The British wanted the London police to be the best. Before raising the force, they listed principles which would govern the police. They envisioned that the police must be stable, efficient and organized along military lines. It must be under the government control. No indicator can determine the efficiency of police except the absence of crime. Distribution of crime news among police force was made essential.
Control on one’s temper was declared to be an indispensible quality for the police officers. The lawmakers believed that a quiet determined manner had more effect than a violent action.
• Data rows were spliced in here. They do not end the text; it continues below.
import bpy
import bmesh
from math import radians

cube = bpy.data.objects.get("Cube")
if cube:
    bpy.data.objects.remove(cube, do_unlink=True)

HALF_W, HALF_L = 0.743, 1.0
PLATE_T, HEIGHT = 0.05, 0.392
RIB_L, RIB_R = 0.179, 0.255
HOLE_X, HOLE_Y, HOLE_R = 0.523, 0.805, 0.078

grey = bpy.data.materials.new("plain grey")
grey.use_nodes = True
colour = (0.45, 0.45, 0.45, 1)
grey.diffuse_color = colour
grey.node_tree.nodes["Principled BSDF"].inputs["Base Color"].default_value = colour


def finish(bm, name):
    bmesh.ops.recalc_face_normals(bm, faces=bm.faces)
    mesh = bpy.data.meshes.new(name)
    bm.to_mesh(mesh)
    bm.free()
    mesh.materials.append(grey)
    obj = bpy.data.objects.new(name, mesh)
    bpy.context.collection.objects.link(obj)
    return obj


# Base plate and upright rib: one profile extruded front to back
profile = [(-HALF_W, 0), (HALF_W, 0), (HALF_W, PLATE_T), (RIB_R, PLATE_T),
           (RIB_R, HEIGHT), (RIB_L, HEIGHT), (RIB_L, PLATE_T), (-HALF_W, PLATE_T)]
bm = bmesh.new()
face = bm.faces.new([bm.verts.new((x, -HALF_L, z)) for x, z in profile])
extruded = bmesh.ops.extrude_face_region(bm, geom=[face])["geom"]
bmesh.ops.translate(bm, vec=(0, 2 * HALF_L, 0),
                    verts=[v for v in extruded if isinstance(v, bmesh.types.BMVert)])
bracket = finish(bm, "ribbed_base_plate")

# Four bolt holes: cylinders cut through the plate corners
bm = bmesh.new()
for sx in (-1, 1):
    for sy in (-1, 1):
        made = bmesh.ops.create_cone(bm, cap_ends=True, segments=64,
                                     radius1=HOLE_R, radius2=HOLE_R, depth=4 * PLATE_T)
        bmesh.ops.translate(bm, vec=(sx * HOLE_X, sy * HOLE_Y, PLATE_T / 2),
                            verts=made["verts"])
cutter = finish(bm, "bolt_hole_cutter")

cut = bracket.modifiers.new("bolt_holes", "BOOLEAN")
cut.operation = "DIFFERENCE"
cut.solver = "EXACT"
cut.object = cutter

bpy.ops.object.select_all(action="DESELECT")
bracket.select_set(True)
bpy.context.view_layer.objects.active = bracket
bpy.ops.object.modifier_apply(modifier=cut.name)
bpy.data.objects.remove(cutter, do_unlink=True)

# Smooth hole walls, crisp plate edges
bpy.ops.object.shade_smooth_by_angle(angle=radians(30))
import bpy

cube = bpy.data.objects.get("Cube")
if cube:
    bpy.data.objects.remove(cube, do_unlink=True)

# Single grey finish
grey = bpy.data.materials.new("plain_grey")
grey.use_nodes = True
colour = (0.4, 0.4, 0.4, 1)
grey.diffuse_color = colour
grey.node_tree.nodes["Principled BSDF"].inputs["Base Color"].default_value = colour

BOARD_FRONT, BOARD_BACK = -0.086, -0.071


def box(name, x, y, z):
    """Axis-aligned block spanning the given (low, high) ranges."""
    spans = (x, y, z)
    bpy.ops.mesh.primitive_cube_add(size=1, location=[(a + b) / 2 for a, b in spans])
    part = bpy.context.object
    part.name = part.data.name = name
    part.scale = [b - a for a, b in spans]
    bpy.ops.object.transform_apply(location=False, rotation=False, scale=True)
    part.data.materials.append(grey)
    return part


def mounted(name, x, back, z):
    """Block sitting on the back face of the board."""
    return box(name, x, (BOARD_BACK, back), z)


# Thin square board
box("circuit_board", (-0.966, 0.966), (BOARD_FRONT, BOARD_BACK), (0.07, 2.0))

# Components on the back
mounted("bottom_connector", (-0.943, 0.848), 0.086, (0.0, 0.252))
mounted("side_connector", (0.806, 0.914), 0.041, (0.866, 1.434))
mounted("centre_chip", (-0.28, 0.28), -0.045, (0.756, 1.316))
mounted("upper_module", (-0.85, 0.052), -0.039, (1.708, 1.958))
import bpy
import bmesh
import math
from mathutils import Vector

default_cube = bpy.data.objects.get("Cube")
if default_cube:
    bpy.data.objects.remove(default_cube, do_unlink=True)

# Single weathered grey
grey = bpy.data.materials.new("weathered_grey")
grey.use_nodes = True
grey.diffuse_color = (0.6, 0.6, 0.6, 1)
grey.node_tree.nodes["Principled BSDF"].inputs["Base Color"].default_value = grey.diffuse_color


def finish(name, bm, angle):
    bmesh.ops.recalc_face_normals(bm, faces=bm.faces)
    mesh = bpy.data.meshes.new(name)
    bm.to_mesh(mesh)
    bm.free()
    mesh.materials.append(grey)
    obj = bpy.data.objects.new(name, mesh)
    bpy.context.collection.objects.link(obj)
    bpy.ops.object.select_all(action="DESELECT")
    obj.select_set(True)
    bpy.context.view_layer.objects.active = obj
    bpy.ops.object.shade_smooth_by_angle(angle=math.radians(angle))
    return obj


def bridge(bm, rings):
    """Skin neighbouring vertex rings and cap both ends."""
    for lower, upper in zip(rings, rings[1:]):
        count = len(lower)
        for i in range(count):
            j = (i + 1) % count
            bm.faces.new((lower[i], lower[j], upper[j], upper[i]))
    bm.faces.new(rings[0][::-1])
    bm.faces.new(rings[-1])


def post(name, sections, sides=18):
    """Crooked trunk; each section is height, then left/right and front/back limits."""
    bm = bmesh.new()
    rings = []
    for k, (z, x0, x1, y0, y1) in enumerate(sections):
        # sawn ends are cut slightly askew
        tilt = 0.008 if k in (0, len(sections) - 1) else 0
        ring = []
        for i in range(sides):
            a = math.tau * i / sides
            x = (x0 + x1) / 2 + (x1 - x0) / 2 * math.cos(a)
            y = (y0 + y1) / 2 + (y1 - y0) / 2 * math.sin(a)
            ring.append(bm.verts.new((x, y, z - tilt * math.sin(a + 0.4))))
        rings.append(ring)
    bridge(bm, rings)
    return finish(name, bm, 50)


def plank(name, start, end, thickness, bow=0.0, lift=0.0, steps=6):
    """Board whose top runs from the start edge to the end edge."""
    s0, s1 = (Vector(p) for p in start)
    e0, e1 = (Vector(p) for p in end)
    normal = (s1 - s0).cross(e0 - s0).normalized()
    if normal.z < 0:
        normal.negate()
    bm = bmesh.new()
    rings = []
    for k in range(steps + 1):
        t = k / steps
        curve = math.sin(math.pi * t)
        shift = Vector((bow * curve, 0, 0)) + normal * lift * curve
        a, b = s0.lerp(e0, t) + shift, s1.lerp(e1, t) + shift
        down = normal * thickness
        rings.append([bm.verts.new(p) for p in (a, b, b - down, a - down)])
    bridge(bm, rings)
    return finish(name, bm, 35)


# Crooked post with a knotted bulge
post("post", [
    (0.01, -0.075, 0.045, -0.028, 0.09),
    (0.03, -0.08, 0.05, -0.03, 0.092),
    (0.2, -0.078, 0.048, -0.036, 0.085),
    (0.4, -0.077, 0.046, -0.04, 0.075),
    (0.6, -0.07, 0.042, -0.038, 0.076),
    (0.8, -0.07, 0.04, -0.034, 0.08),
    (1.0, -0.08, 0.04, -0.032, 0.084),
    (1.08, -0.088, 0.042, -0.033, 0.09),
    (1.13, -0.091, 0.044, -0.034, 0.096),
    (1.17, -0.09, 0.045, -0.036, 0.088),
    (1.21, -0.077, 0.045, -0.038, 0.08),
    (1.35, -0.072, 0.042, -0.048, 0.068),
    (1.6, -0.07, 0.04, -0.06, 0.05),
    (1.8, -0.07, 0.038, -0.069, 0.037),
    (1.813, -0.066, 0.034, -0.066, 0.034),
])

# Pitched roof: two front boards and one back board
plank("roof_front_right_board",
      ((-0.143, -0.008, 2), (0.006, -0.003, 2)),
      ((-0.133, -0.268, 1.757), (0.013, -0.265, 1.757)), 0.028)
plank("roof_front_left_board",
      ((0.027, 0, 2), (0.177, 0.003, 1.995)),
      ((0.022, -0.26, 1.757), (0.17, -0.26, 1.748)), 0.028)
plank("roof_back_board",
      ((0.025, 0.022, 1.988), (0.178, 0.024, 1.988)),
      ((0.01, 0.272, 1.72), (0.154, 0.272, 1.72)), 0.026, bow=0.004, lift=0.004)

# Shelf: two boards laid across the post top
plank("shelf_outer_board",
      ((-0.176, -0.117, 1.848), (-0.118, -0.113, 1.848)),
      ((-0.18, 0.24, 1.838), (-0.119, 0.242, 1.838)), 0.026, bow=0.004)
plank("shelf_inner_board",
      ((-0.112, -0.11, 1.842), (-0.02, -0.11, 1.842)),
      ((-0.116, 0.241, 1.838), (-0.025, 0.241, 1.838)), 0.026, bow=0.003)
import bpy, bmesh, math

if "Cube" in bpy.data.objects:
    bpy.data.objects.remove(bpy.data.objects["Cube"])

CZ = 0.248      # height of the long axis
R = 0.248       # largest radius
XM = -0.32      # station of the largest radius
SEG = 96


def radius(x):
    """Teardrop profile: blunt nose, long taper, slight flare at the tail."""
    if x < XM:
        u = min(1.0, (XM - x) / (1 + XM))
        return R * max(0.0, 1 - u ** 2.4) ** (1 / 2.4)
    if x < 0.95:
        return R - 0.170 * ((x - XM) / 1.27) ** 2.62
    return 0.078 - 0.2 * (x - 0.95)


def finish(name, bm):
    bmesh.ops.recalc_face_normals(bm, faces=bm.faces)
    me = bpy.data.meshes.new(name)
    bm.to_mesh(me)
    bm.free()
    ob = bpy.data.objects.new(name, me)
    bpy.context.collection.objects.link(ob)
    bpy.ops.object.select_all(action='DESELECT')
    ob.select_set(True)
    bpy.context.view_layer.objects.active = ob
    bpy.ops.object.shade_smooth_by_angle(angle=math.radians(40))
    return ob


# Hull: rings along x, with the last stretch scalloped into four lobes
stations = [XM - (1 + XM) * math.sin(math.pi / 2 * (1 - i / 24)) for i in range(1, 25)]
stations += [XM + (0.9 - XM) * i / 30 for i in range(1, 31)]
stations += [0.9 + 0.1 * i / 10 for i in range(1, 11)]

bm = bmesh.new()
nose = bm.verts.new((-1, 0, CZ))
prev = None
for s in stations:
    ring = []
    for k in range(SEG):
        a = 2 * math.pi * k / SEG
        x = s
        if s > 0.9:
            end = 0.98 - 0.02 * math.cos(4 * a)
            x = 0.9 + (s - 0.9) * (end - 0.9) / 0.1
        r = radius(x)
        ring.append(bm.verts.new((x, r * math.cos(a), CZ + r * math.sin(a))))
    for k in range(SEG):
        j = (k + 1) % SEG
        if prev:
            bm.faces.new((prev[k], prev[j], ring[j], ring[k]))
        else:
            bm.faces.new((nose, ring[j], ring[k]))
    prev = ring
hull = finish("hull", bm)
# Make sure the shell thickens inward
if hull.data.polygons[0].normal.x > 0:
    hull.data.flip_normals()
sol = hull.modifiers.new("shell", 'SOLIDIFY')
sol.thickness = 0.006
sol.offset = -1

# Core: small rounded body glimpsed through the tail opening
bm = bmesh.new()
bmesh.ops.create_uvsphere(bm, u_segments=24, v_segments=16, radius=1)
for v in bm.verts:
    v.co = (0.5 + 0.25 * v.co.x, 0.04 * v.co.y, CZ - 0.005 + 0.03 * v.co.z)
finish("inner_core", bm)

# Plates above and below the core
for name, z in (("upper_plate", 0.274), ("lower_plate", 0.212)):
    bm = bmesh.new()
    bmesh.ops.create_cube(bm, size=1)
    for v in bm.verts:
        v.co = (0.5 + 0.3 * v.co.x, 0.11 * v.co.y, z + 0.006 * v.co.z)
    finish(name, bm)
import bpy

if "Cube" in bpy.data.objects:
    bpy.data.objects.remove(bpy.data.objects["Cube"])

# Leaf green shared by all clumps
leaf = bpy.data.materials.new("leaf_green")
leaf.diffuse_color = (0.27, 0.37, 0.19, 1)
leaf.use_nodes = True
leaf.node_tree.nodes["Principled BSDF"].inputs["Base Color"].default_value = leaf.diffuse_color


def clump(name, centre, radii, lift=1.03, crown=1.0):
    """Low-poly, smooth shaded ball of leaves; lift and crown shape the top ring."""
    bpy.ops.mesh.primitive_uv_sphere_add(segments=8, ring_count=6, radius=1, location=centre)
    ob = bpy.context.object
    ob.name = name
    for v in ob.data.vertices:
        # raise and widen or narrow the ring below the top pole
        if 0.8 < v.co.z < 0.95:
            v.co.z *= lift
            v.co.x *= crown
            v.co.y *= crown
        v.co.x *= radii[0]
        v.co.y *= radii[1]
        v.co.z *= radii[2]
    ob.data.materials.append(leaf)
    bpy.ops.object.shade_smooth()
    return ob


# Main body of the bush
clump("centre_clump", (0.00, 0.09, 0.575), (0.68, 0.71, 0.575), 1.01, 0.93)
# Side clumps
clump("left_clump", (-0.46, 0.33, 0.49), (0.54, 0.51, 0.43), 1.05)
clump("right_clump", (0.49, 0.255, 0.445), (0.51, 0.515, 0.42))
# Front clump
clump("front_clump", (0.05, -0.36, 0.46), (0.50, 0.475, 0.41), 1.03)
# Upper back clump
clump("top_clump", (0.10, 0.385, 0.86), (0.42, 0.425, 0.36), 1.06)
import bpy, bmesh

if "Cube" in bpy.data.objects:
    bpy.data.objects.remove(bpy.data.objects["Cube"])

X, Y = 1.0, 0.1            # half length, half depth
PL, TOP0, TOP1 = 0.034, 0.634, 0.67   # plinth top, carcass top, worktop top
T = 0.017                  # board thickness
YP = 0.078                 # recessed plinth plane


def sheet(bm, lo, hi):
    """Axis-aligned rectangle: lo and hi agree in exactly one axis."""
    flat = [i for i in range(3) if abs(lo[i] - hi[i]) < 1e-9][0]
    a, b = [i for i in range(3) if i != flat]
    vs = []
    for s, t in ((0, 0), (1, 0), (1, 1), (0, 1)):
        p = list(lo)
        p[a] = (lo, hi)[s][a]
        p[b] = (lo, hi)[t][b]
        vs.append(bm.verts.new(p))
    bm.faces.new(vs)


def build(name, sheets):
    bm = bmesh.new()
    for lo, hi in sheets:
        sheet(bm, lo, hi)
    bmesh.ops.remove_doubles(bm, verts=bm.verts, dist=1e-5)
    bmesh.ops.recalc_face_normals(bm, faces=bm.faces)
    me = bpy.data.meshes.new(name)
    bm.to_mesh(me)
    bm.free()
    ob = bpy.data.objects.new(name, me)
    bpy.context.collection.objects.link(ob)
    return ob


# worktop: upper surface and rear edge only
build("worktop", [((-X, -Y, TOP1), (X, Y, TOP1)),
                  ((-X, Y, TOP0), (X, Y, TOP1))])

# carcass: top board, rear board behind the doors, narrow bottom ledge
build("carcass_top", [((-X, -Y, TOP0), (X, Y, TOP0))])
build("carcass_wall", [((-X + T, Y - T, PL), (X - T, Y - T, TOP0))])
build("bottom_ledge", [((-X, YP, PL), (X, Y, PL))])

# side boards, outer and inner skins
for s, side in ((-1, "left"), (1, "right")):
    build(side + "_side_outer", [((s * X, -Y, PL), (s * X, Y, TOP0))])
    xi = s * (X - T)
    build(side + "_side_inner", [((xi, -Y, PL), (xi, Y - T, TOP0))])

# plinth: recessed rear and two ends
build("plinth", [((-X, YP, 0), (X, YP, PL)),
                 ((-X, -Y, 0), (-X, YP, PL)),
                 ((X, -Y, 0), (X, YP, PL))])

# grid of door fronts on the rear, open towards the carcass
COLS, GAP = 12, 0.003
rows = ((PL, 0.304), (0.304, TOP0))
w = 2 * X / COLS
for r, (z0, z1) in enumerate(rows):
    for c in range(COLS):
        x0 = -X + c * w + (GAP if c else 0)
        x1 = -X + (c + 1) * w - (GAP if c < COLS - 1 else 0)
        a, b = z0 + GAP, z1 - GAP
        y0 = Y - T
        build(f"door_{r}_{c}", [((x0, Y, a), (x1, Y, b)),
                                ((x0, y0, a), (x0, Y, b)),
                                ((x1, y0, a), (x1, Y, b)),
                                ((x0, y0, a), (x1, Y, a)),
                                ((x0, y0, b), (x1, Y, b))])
The uniform was designed keeping in mind that good appearance commands respect. For the safety and security of the public, every police officer must be given a number prominently displayed on his uniform. The police headquarters must be easily accessible to the people.
To ensure quality policing, it was decided to hire the staff on probation.
Checks on the police were so strict that there were 5,000 dismissals and 6,000 forced resignations from the force during the first three years of its operation.
The Punjab Police Rules 1934, govern the police in Punjab. These rules lack everything what the Metropolitan Police possesses. Since 1934, there were a handful of dismissals and a few forced resignation. The police is still used as a personal force. Hundreds of its staff still guard the houses of wives of Chief Minister Shahbaz Sharif. Half of the force is on VIP duty at any time.
The policing services are available for anyone with the money. You want the police to patrol your area, you have to pay them. You want the police not to patrol your area, you have to pay them.
There is no discipline in the force. Members are often found harbouring criminals and facilitating mafias. The investigation is corrupt to its core. Investigator demands bribe from the complainant of the case to strengthen his case; and obtains favours from the accused to leave loop holes in the case for him. Things are so organized that bribe is divided among various ranks with professional zeal. Police officers are posted to various police stations with an undertaking that they would provide a specific sum of money every month to higher authority.
KPK police is undergoing a change. Ever since the PTI came into being, there has been 5,000 dismissals from the police force. Nothing disciplines a force better than dismissals.